(Data extracts begins)

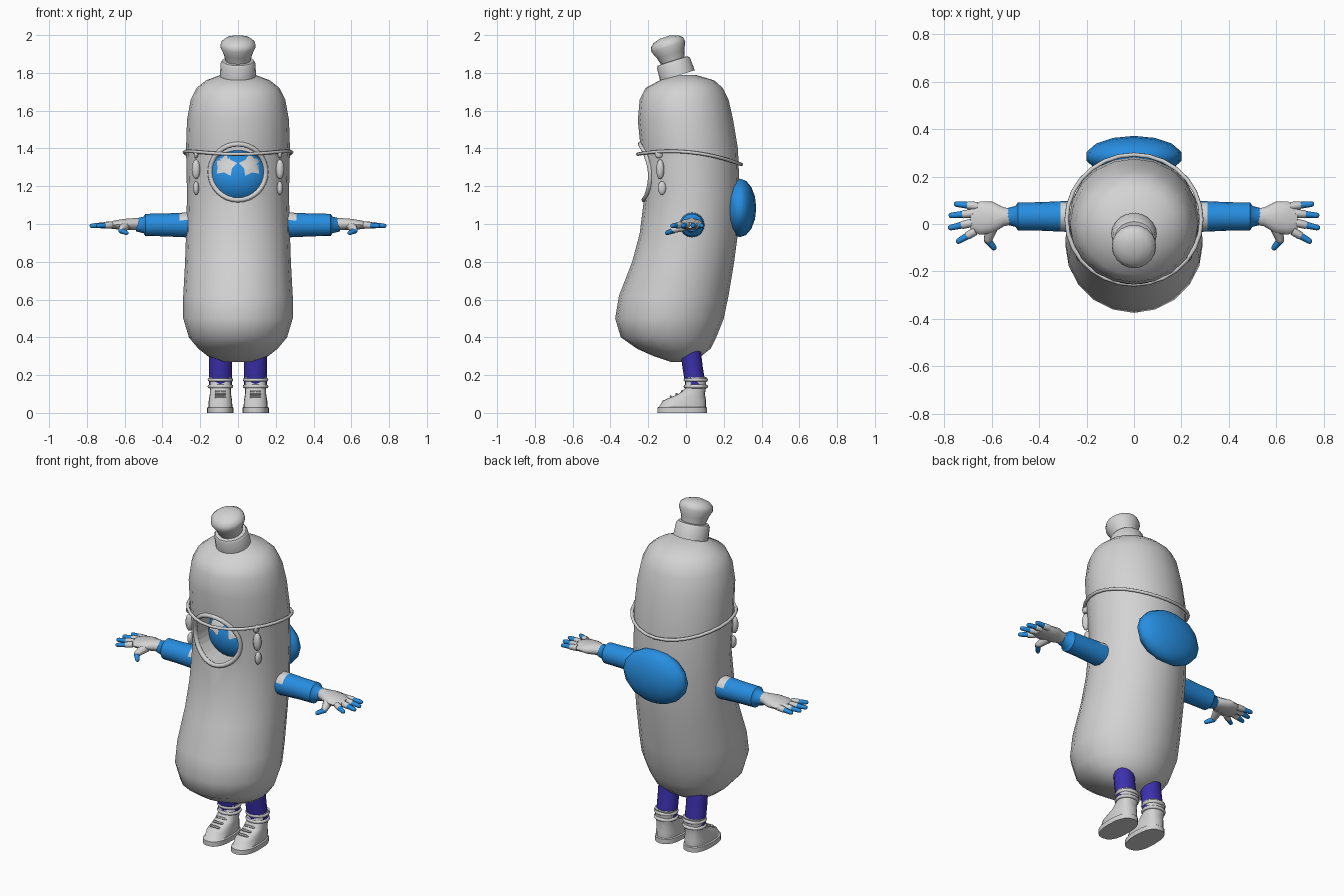
import bpy, bmesh, math
from mathutils import Vector

default_cube = bpy.data.objects.get("Cube")
if default_cube:
    bpy.data.objects.remove(default_cube, do_unlink=True)


def material(name, r, g, b):
    mat = bpy.data.materials.new(name)
    mat.use_nodes = True
    mat.diffuse_color = (r, g, b, 1)
    mat.node_tree.nodes["Principled BSDF"].inputs["Base Color"].default_value = (r, g, b, 1)
    return mat


GREY = material("light grey", 0.65, 0.65, 0.65)
BLUE = material("bright blue", 0.02, 0.27, 0.75)
INDIGO = material("indigo", 0.045, 0.03, 0.42)


def smooth(obj, angle=50):
    bpy.ops.object.select_all(action="DESELECT")
    obj.select_set(True)
    bpy.context.view_layer.objects.active = obj
    bpy.ops.object.shade_smooth_by_angle(angle=math.radians(angle))


def mesh_object(name, bm, *mats):
    bmesh.ops.recalc_face_normals(bm, faces=bm.faces)
    mesh = bpy.data.meshes.new(name)
    bm.to_mesh(mesh)
    bm.free()
    obj = bpy.data.objects.new(name, mesh)
    bpy.context.collection.objects.link(obj)
    for mat in mats:
        mesh.materials.append(mat)
    smooth(obj)
    return obj


def loft(name, rings, *mats, axis=None, sides=16, power=1.0):
    """Skin rings of (centre, radius u, radius v) set square to the axis."""
    rings = [(Vector(c), ru, rv) for c, ru, rv in rings]
    axis = Vector(axis or rings[-1][0] - rings[0][0]).normalized()
    u = Vector((1, 0, 0)) if abs(axis.z) > 0.7 else axis.cross(Vector((0, 0, 1))).normalized()
    v = axis.cross(u).normalized()

    def soft(t):
        return math.copysign(abs(t) ** power, t)

    bm = bmesh.new()
    loops = []
    for centre, ru, rv in rings:
        angles = [math.tau * i / sides for i in range(sides)]
        loops.append([bm.verts.new(centre + u * ru * soft(math.cos(a)) + v * rv * soft(math.sin(a)))
                      for a in angles])
    for low, high in zip(loops, loops[1:]):
        for i in range(sides):
            j = (i + 1) % sides
            bm.faces.new((low[i], low[j], high[j], high[i]))
    bm.faces.new(loops[0])
    bm.faces.new(loops[-1])
    return mesh_object(name, bm, *mats)


def rod(name, start, end, r0, r1, mat, sides=8):
    """Tapered limb with a rounded end."""
    a, b = Vector(start), Vector(end)
    steps = ((0, r0), (0.8, r1), (0.95, r1 * 0.75), (1, r1 * 0.3))
    return loft(name, [(a.lerp(b, t), r, r) for t, r in steps], mat, sides=sides)


def ellipsoid(name, centre, radii, mat, segments=16, rings=10):
    bpy.ops.mesh.primitive_uv_sphere_add(segments=segments, ring_count=rings, location=centre)
    obj = bpy.context.object
    obj.name, obj.scale = name, radii
    obj.data.materials.append(mat)
    smooth(obj)
    return obj


def cord(name, points, radius, mat):
    """Closed round cord through the points."""
    curve = bpy.data.curves.new(name, "CURVE")
    curve.dimensions = "3D"
    curve.bevel_depth, curve.bevel_resolution = radius, 2
    spline = curve.splines.new("POLY")
    spline.points.add(len(points) - 1)
    for point, co in zip(spline.points, points):
        point.co = (*co, 1)
    spline.use_cyclic_u = True
    curve.materials.append(mat)
    obj = bpy.data.objects.new(name, curve)
    bpy.context.collection.objects.link(obj)
    bpy.ops.object.select_all(action="DESELECT")
    obj.select_set(True)
    bpy.context.view_layer.objects.active = obj
    bpy.ops.object.convert(target="MESH")
    smooth(bpy.context.object)


# Body profile: height, front, back, half width
BODY = [(.27, -.08, .03, .07), (.3, -.17, .08, .16), (.34, -.26, .13, .21), (.4, -.345, .16, .26),
        (.5, -.375, .2, .29), (.62, -.355, .225, .29), (.8, -.285, .255, .28),
        (.95, -.245, .275, .275), (1.15, -.22, .285, .27), (1.4, -.24, .275, .275),
        (1.55, -.255, .25, .27), (1.66, -.245, .225, .25), (1.72, -.215, .195, .22),
        (1.76, -.14, .15, .17), (1.79, -.08, .05, .09)]


def body_section(z):
    """Centre y, depth radius and half width of the body at a height."""
    for a, b in zip(BODY, BODY[1:]):
        if a[0] <= z <= b[0]:
            t = (z - a[0]) / (b[0] - a[0])
            front, back, width = [p + (q - p) * t for p, q in zip(a[1:], b[1:])]
            return (front + back) / 2, (back - front) / 2, width


def front_y(x, z):
    centre, depth, width = body_section(z)
    return centre - depth * math.sqrt(max(0, 1 - (x / width) ** 2))


body = loft("body", [((0, (f + k) / 2, z), w, (k - f) / 2) for z, f, k, w in BODY],
            GREY, axis=(0, 0, 1), sides=20)

# Face opening cut into the body
FACE_Z = 1.275
bpy.ops.mesh.primitive_cylinder_add(vertices=32, radius=0.142, depth=0.5,
                                    location=(0, -0.25, FACE_Z), rotation=(math.pi / 2, 0, 0))
cutter = bpy.context.object
cutter.hide_render = True
cut = body.modifiers.new("face_opening", "BOOLEAN")
cut.object, cut.operation, cut.solver = cutter, "DIFFERENCE", "EXACT"
bpy.context.view_layer.objects.active = body
bpy.ops.object.modifier_apply(modifier=cut.name)
bpy.data.objects.remove(cutter, do_unlink=True)
smooth(body, 40)

# Rim of the opening
rim = []
for i in range(32):
    a = math.tau * i / 32
    x, z = 0.148 * math.cos(a), FACE_Z + 0.148 * math.sin(a)
    rim.append((x, front_y(x, z), z))
cord("face_rim", rim, 0.013, GREY)

# Cord around the body, dipping at the back
band = []
centre, depth, width = body_section(1.38)
for i in range(28):
    a = math.tau * i / 28
    y = centre + (depth + 0.017) * math.sin(a)
    band.append(((width + 0.01) * math.cos(a), y, 1.385 - 0.5 * (y + 0.08) ** 2))
cord("head_cord", band, 0.009, GREY)

# Head inside the opening, with star patches over the eyes
HEAD, HEAD_R = Vector((0, 0, 1.24)), Vector((0.17, 0.14, 0.15))
ellipsoid("head", HEAD, HEAD_R, BLUE, 24, 16)


def star_patch(name, side):
    bm = bmesh.new()

    def on_head(x, z):
        bulge = 1 - (x / HEAD_R.x) ** 2 - ((z - HEAD.z) / HEAD_R.z) ** 2
        return bm.verts.new((x, HEAD.y - HEAD_R.y * math.sqrt(max(0, bulge)) - 0.006, z))

    cx, cz = side * 0.068, 1.312
    loops = []
    for grow in (0.33, 0.67, 1):
        loop = []
        for i in range(10):
            a = math.tau * i / 10 + math.pi / 2 + side * 0.15
            r = grow * (0.04 if i % 2 else 0.064)
            loop.append(on_head(cx + r * math.cos(a), cz + r * math.sin(a)))
        loops.append(loop)
    bm.faces.new(loops[0])
    for inner, outer in zip(loops, loops[1:]):
        for i in range(10):
            j = (i + 1) % 10
            bm.faces.new((inner[i], inner[j], outer[j], outer[i]))
    mesh_object(name, bm, GREY)


# Stopper on top, leaning forward
LEAN = Vector((0, -0.3, 0.95)).normalized()
STOPPER = [(0, .096), (.07, .092), (.082, .084), (.084, .066), (.12, .076), (.16, .094),
           (.185, .09), (.203, .068), (.215, .03)]
loft("stopper", [(Vector((0, -.045, 1.785)) + LEAN * t, r, r) for t, r in STOPPER], GREY, sides=20)

# Backpack
ellipsoid("backpack", (0, 0.285, 1.085), (0.205, 0.087, 0.155), BLUE, 14, 8)

BOOT = [(0, -.02, .07, .132), (.028, -.02, .07, .132), (.032, -.018, .063, .125),
        (.065, -.008, .062, .115), (.1, .03, .056, .07), (.13, .05, .055, .055),
        (.19, .053, .061, .056)]
FINGERS = [("little", .66, .075, .76, .085), ("ring", .68, .045, .782, .035),
           ("middle", .685, .005, .785, -.018), ("index", .67, -.03, .75, -.078)]

for side, label in ((1, "left"), (-1, "right")):
    star_patch(label + "_star_patch", side)

    # Hanging beads
    for part, z, rx, rz in (("upper", 1.37, .012, .022), ("middle", 1.29, .023, .052), ("lower", 1.19, .016, .036)):
        ellipsoid(f"{label}_{part}_bead", (side * .222, front_y(.222, z) - .012, z), (rx, .022, rz), GREY, 12, 8)

    # Sleeve with a pale shoulder patch on top
    sleeve = loft(label + "_sleeve",
                  [((side * x, .032, .995), r, r) for x, r in
                   ((.2, .066), (.265, .066), (.31, .064), (.4, .06), (.49, .059), (.5, .044), (.54, .034))],
                  BLUE, GREY)
    for face in sleeve.data.polygons:
        if face.center.z > 1.01 and abs(face.center.x) < .31:
            face.material_index = 1

    # Hand, fingers and thumb
    loft(label + "_palm",
         [((side * x, y, z), ry, rz) for x, y, z, ry, rz in
          ((.5, .032, 1, .03, .03), (.55, .03, 1, .04, .032), (.6, .027, .998, .068, .03),
           (.65, .025, .996, .07, .024), (.69, .022, .993, .05, .016))], GREY, axis=(1, 0, 0), sides=14)
    for finger, x0, y0, x1, y1 in FINGERS:
        base, tip = Vector((side * x0, y0, .995)), Vector((side * x1, y1, .99))
        rod(f"{label}_{finger}_knuckle", base, base.lerp(tip, .5), .018, .017, GREY)
        rod(f"{label}_{finger}_fingertip", base.lerp(tip, .35), tip, .015, .012, BLUE)
    rod(label + "_thumb", (side * .6, -.01, .99), (side * .62, -.08, .965), .028, .018, GREY)
    rod(label + "_thumb_tip", (side * .62, -.065, .966), (side * .585, -.108, .95), .016, .012, BLUE)

    # Leg and boot
    foot_x = side * .093
    loft(label + "_leg", [((foot_x, y, z), .06, .054) for y, z in ((.05, .15), (.035, .24), (.02, .37))],
         INDIGO, axis=(0, 0, 1))
    loft(label + "_boot", [((foot_x, y, z), rx, ry) for z, y, rx, ry in BOOT],
         GREY, axis=(0, 0, 1), sides=20, power=.8)
    for part, z in (("lower", .14), ("upper", .175)):
        circle = [math.tau * i / 20 for i in range(20)]
        cord(f"{label}_{part}_boot_cuff",
             [(foot_x + .058 * math.cos(a), .052 + .055 * math.sin(a), z) for a in circle], .01, GREY)
    for i in range(3):
        y, z = -.08 + .03 * i, .086 + .014 * i
        rod(f"{label}_lace_{i}", (foot_x - .03, y, z), (foot_x + .03, y, z), .007, .007, GREY, 6)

(Data extracts ends)

** Activity **
Beginning at the line with "bm.to_mesh(mesh)" and ending at the line with "axis = Vector(axis", reproduce each line of the data above exactly, and add no other lines.

** Exercise output **
    bm.to_mesh(mesh)
    bm.free()
    obj = bpy.data.objects.new(name, mesh)
    bpy.context.collection.objects.link(obj)
    for mat in mats:
        mesh.materials.append(mat)
    smooth(obj)
    return obj


def loft(name, rings, *mats, axis=None, sides=16, power=1.0):
    """Skin rings of (centre, radius u, radius v) set square to the axis."""
    rings = [(Vector(c), ru, rv) for c, ru, rv in rings]
    axis = Vector(axis or rings[-1][0] - rings[0][0]).normalized()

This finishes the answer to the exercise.